Self appreciation is so much more than hair. Yes, hair is (obviously) important to me but it does not define my beauty or my self worth. We’ve all heard India Arie sing “I am not my hair” and shave it off to boot, but I do not think we need to go that far to prove a point. There is nothing wrong with admiring our hair and taking pride in it being healthy and long. What I mean is, there are many naturalistas that wouldn’t dare walk out of the house without a face of makeup. Naturalistas who schedule plastic surgery procedures daily to nip, tuck or enhance their bodies. Naturalistas who hate their darker skin tones. Bleaching creams, butt pills, colored contacts…there is a long list of products that are either aimed towards or supported by the pocketbooks of Black women in efforts to alter their appearance. My point is, unfortunately, there are a lot of women who the only thing natural about them is their hair.

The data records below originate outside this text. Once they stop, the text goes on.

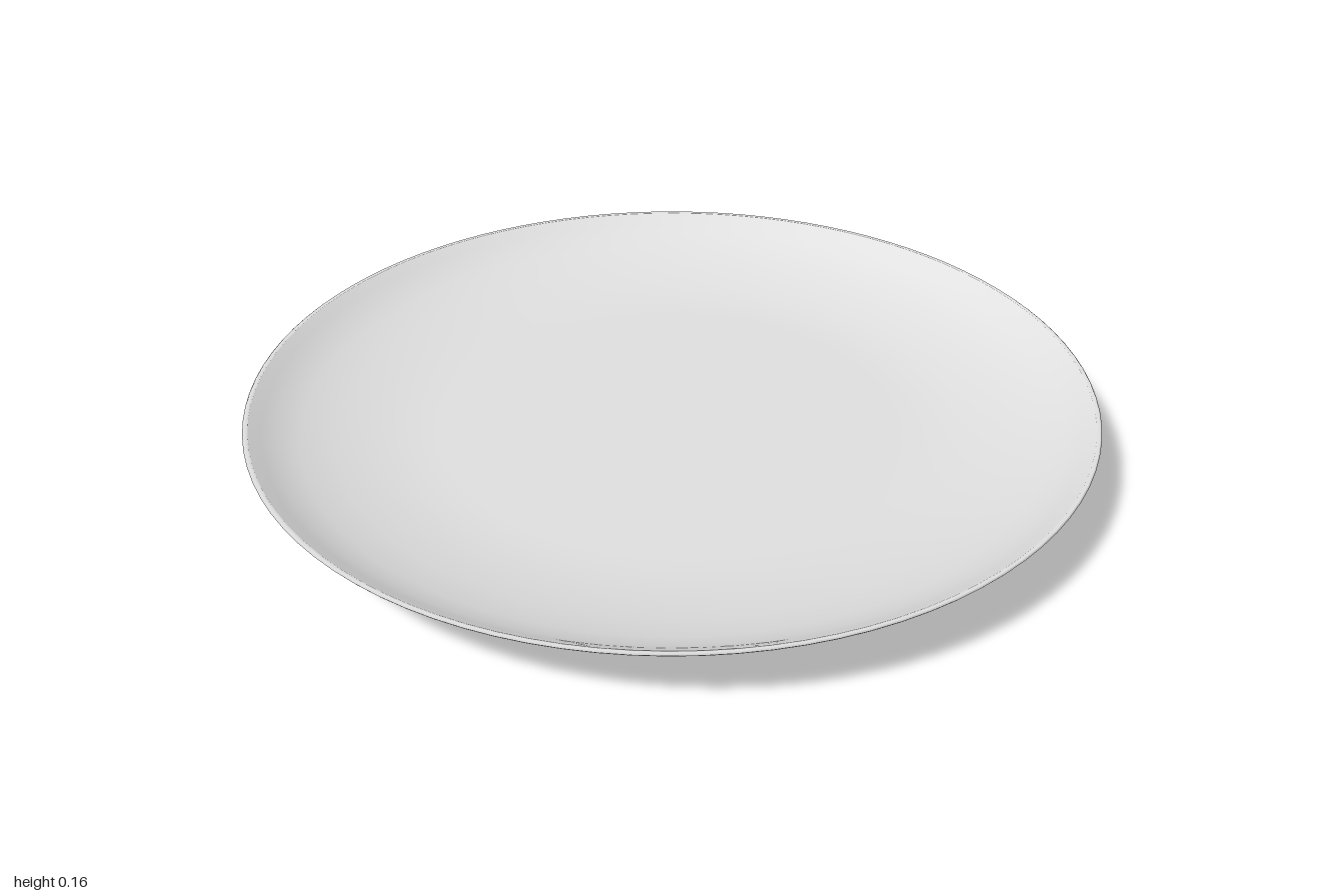
import * as THREE from 'three';

const SEGMENTS = 96;

export function createModel() {
  const plate = new THREE.Group();
  plate.name = 'plate';
  const ceramic = new THREE.MeshStandardMaterial({ color: 0xe0e0e0 });
  ceramic.name = 'pale ceramic';

  // Each profile runs counter-clockwise round the section, so faces point outward;
  // separate profiles keep a sharp edge between parts.
  const turn = (name, profile) => {
    const points = profile.map(([r, y]) => new THREE.Vector2(r, y));
    const mesh = new THREE.Mesh(new THREE.LatheGeometry(points, SEGMENTS), ceramic);
    mesh.name = name;
    plate.add(mesh);
  };

  // Underside: recessed base inside a low foot ring
  turn('recessedBase', [[0, 0.025], [0.64, 0.025]]);
  turn('footInnerWall', [[0.64, 0.025], [0.645, 0]]);
  turn('footBottom', [[0.645, 0], [0.665, 0]]);
  turn('footOuterWall', [[0.665, 0], [0.675, 0.012], [0.678, 0.038]]);

  // Flared outside of the dish
  turn('outerWall', [[0.678, 0.038], [0.77, 0.062], [0.86, 0.087], [0.945, 0.12], [0.997, 0.155]]);

  // Thin rounded rim
  turn('rim', [[0.997, 0.155], [1, 0.159], [0.996, 0.162], [0.988, 0.16]]);

  // Hollow: curved wall running smoothly into the flat floor
  turn('hollow', [
    [0.988, 0.16], [0.96, 0.143], [0.93, 0.124], [0.88, 0.103], [0.8, 0.081],
    [0.7, 0.064], [0.62, 0.057], [0.55, 0.055], [0, 0.055],
  ]);

  return plate;
}
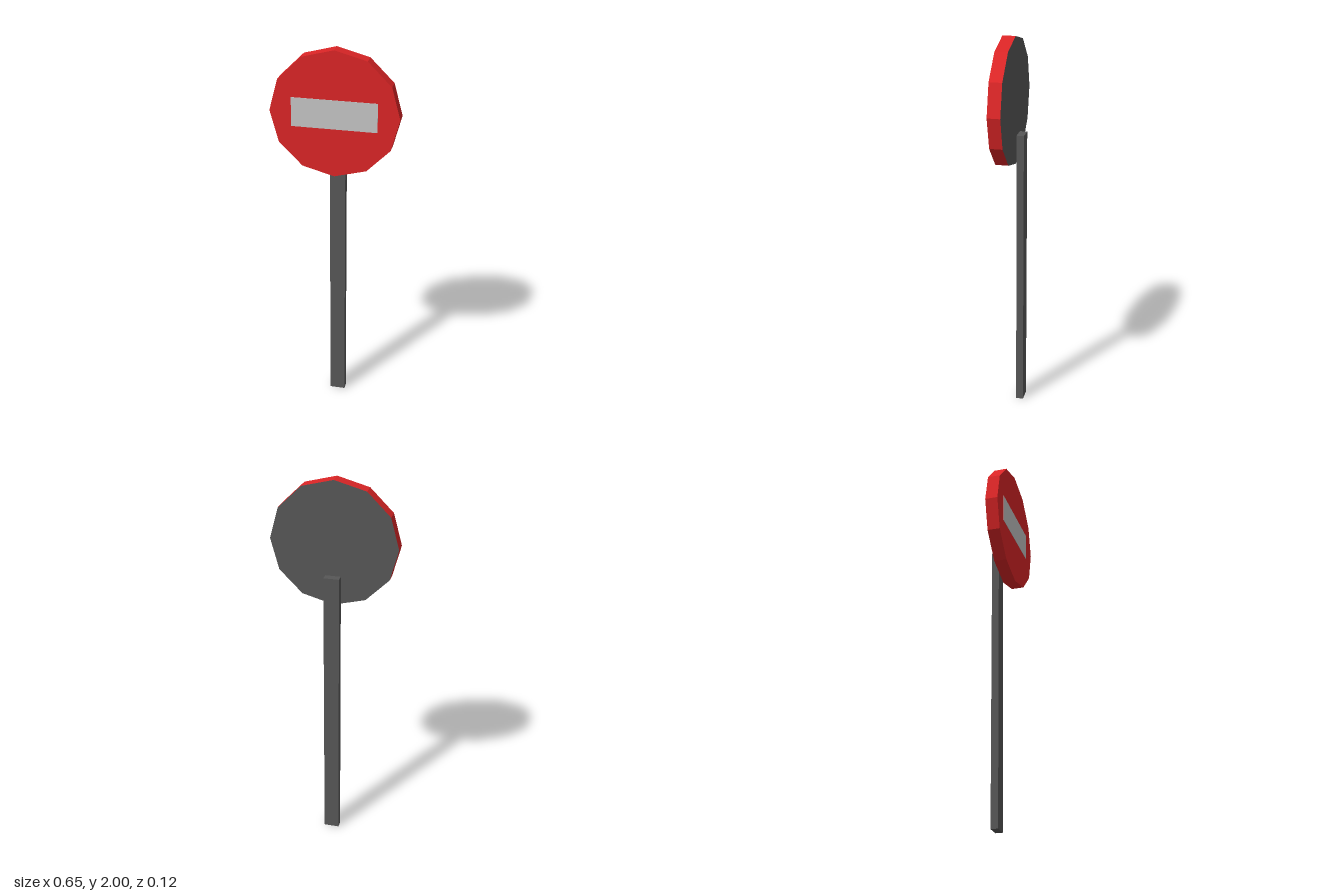
import * as THREE from 'three';

const material = (name, color) => {
  const m = new THREE.MeshStandardMaterial({ color, flatShading: true });
  m.name = name;
  return m;
};

export function createModel() {
  const red = material('sign red', 0xdb2526);
  const pale = material('pale grey', 0xc4c4c4);
  const dark = material('dark grey', 0x575757);

  const model = new THREE.Group();
  model.name = 'roadSign';
  const add = (name, geometry, mat, x, y, z) => {
    const mesh = new THREE.Mesh(geometry, mat);
    mesh.name = name;
    mesh.position.set(x, y, z);
    model.add(mesh);
  };

  // Flat rectangular post behind the disc
  add('post', new THREE.BoxGeometry(0.08, 1.51, 0.038), dark, 0, 0.755, -0.042);

  // Twelve-sided disc: red rim and front, dark back
  const disc = new THREE.CylinderGeometry(0.326, 0.326, 0.066, 12).rotateX(Math.PI / 2);
  add('signDisc', disc, [red, red, dark], 0, 1.674, 0.023);

  // Horizontal bar as a thin plate on the front
  add('signBar', new THREE.BoxGeometry(0.432, 0.15, 0.002), pale, 0, 1.675, 0.057);

  return model;
}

Is this teaching our young impressionable daughters to love themselves? I don’t think so. While their hair may be coily, they may also grow up to develop an eating disorder, lighten their skin or have multiple plastic surgeries. Natural hair does not define our beauty. While I think it is admirable to shed the relaxer for your little girl, the lesson of self love is so much deeper than that. This is yet another reason why I view our hair styles as just that – a style. This is how I interpret India’s song – we are not our hair, and it is just the icing on the cake so it does not matter whether one woman prefers vanilla over chocolate! Relaxed haired women love themselves just as much as anyone else.
The overall lesson for our next generation needs to be – God made us each perfectly in His image. We may enhance, adorn, and embellish ourselves but as long as we appreciate exactly who we are as we are – none of that matters. We need to be taught that our bodies ARE temples and need to be treated as such. Being obese, drinking excessively, smoking – those are all things that detract from our temples. I hate seeing natural haired women that regularly spend hundreds on hair products but won’t invest a few dollars per month for a gym membership. I can go on and on with various examples but the bottom line is having natural hair can’t teach the BIGGER lessons of self love.
I’d love to hear your thoughts on the matter, drop a comment below and share this post so your friends and family can also weigh in!